LOS ANGELES - In the 17 years since "Swingers," Vince Vaughn has cultivated the comedic persona of an obnoxious and insensitive boor, so it may come as a surprise to learn that "Delivery Man" reveals a softer side entirely. As David Wozniak, the world's most fertile sperm donor, the star plays someone who's overwhelmed as opposed to merely overwhelming. It's a welcome change, though a significant marketing challenge as well, considering DreamWorks has almost no way of letting audiences know that "Delivery Man" is virtually nothing like a Vince Vaughn movie, but rather a heartfelt celebration of the act of parenthood presented under radically exaggerated circumstances.
Such sincerity comes easy for Canadian writer-director Ken Scott, who's already told this story once before in the charming French-language hit "Starbuck." Now, working in Hollywood, he demonstrates the good sense not to mess with success, engineering what amounts to a scene-for-scene remake of that earlier feel-good outing - with the notable addition of Chris Pratt in his funniest supporting performance yet.
Transplanted from Montreal to Manhattan for the benefit of this new version, Wozniak drives a deli-meat truck, but even that task proves too much responsibility for his stunted abilities. Vaughn's character may not be the sharpest blade in the family butchery, but he has a good soul, which comes through the instant he receives news that would send any normal man into panic mode.
Nearly 20 years earlier, he donated dozens of times to a fertility clinic, which, through an administrative fluke, used his sperm to foster 533 children, 142 of whom are demanding to know the identity of their biological father. More shocking for Wozniak is the revelation that his policewoman g.f. (Cobie Smulders) is pregnant, though neither revelation is particularly easy to process for a man who grows marijuana in his apartment and has more parking tickets than dollars to his name.
Presented with a packet of information about his children, Wozniak draws one page at random and decides to pay the kid a visit, eavesdropping on a professional basketball game where his son scores the winning shot. For a split second, the film allows audiences to think that perhaps this sub-average shlub could be responsible for fathering 533 exceptional offspring: a mix of athletes, stars and world leaders.
That's the beauty of Scott's script, which supplies precisely the emotional uplift moviegoers want, while still managing to surprise at every turn. The circumstances may be contrived, but the characters feel refreshingly genuine.
"Delivery Man" skips over all the diaper changes and sleepless nights and gets to the essence of parenthood, when fathers must learn to put aside their preconceived expectations and accept their children for who they are. Life is well underway for most of them when Wozniak enters into the picture, and the movie celebrates the diversity of possibility, presenting him with offspring of all colors and personalities.
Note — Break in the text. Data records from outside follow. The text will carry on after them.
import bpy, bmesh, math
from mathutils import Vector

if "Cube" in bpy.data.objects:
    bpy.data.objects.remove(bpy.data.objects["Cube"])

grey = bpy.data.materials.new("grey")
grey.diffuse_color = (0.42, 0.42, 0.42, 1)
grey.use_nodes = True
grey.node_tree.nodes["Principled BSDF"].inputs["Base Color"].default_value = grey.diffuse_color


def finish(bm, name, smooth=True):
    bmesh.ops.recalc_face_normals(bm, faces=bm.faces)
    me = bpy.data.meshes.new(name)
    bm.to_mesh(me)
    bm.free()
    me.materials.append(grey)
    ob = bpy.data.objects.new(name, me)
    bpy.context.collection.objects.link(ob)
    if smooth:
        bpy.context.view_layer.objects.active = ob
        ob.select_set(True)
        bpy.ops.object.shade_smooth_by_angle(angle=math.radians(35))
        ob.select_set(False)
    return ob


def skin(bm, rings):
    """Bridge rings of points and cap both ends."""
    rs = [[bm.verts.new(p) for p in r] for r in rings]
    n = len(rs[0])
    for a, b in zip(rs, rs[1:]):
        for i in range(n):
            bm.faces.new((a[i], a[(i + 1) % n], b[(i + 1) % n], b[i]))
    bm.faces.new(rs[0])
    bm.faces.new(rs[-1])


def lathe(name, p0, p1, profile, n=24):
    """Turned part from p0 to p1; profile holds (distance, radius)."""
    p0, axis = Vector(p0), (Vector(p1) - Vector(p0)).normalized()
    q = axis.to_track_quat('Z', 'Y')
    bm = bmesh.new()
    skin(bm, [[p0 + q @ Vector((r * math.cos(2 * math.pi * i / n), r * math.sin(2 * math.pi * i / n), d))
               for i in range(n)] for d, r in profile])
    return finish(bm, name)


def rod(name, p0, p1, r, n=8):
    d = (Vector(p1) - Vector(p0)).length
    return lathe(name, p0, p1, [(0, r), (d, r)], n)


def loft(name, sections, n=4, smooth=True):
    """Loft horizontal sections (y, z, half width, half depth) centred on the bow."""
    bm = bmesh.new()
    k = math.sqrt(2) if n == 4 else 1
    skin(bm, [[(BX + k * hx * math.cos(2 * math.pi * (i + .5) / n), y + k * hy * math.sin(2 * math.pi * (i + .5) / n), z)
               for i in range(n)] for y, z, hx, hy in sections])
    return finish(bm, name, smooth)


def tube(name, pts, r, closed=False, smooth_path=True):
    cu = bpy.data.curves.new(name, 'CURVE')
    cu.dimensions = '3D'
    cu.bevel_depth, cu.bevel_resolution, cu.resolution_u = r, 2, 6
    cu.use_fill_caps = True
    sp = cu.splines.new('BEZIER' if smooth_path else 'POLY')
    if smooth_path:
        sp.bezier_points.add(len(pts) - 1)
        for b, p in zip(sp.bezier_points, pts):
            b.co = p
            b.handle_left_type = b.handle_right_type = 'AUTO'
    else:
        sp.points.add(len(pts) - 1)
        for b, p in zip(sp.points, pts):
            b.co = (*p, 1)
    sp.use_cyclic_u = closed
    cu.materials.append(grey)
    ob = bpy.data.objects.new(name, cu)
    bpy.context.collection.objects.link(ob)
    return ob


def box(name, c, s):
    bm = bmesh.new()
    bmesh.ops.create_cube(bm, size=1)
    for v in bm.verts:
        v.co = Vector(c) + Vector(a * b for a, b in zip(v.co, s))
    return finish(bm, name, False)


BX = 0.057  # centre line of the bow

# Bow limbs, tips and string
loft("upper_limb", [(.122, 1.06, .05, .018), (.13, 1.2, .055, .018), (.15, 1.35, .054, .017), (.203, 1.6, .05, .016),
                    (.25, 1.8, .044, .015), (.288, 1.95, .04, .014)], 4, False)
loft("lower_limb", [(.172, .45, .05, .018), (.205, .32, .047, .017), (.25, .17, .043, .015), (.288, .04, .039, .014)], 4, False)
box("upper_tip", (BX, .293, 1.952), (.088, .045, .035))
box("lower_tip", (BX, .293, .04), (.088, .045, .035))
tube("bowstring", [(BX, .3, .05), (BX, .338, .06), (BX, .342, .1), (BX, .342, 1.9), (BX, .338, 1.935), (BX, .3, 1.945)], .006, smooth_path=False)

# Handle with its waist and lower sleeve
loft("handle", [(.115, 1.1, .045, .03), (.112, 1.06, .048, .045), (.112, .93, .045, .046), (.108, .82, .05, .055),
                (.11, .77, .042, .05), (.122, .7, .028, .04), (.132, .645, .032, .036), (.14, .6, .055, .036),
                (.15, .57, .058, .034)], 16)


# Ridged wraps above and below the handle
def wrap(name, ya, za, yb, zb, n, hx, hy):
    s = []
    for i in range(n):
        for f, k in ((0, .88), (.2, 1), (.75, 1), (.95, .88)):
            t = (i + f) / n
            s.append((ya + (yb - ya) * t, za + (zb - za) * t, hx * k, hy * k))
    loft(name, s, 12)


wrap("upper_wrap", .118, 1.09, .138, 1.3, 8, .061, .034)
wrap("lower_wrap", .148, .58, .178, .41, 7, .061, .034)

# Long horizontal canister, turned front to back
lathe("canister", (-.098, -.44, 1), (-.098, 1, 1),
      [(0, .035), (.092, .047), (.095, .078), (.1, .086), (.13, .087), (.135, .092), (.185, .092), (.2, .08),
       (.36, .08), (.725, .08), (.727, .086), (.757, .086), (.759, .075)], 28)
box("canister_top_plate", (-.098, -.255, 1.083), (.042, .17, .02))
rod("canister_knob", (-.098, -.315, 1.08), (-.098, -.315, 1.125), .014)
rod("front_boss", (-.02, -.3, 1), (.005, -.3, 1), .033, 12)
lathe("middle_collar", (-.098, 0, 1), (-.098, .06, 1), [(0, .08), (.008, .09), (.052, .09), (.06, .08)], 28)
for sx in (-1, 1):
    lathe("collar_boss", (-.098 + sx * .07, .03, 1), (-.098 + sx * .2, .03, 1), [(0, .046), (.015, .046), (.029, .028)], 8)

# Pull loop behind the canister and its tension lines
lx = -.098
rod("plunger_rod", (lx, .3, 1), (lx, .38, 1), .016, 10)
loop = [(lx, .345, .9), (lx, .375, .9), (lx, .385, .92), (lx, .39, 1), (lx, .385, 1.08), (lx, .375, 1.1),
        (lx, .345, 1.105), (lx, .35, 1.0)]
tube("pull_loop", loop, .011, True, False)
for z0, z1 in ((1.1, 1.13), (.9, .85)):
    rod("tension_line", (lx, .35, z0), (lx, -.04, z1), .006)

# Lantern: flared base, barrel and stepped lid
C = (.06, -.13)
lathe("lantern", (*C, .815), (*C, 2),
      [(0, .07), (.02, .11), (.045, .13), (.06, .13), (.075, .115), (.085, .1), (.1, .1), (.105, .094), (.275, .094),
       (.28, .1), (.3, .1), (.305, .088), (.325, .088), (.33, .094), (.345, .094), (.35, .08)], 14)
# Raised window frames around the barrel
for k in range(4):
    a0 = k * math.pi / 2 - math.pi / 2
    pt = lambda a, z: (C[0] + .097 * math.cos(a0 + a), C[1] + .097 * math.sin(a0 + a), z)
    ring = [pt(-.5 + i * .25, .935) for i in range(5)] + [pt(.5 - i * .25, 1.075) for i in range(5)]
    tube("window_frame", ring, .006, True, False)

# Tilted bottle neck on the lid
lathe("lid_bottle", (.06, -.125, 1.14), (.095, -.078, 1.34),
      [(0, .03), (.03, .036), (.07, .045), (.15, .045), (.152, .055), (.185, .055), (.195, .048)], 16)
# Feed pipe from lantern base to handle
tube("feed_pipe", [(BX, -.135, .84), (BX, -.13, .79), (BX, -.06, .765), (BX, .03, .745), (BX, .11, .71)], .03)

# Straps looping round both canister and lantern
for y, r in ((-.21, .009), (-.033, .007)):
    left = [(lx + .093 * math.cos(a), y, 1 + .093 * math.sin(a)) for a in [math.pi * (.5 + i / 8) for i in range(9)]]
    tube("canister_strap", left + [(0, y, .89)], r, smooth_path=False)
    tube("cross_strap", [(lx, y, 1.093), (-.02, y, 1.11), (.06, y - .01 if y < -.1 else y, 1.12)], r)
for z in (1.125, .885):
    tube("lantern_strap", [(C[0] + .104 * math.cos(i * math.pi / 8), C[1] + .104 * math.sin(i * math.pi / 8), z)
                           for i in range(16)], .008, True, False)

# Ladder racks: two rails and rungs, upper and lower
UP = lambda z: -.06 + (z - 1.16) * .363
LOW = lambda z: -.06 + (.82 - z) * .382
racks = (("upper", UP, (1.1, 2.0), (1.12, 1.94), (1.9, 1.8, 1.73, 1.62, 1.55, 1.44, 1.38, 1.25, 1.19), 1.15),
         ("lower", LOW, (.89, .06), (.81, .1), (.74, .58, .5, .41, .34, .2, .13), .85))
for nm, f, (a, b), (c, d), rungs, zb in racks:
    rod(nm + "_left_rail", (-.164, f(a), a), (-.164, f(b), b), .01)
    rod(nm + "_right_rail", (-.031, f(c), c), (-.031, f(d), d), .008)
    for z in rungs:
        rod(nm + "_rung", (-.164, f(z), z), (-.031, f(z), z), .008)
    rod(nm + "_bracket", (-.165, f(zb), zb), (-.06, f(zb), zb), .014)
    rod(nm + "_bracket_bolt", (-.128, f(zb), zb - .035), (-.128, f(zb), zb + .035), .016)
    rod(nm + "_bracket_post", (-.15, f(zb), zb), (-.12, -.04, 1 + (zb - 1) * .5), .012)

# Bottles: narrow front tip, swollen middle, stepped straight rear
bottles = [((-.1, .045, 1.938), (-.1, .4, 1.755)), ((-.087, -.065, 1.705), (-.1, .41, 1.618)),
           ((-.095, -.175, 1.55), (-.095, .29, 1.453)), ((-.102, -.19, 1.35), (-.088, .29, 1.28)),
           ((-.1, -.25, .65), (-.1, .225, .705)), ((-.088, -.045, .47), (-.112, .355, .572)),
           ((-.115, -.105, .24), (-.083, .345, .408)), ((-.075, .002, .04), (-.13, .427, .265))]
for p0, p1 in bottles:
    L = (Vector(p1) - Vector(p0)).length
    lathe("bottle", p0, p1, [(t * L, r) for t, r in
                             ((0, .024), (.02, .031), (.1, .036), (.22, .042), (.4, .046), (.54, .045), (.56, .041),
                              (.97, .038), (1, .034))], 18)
The film's biggest surprise comes at a perfectly conceived moment set at a conference that steers what could have settled for farce into far deeper territory. Where so many laffers rush to dismiss raw emotion with an ironic wink, Scott isn't afraid to get sentimental.
It would be no stretch at all to interpret "Delivery Man" as a pro-life movie, illustrating as it does the miraculous range of individual personalities that can result from the same set of paternal genes, each one special in its own way. But Scott's warm-hearted humanism extends further than family, as if to remind that we are all brothers and sisters, with more in common than could possibly separate us. Even if your soul can't stand the thought of Vince Vaughn at the center of a 143-person group hug, there's no denying this marks a turning point for the star. With Scott's help, he has delivered a rare and special package indeed.
"Delivery Man," a Disney release, is rated PG-13 by the Motion Picture Association of America for "thematic elements, sexual content, some drug material, brief violence and language." Running time: 105 minutes.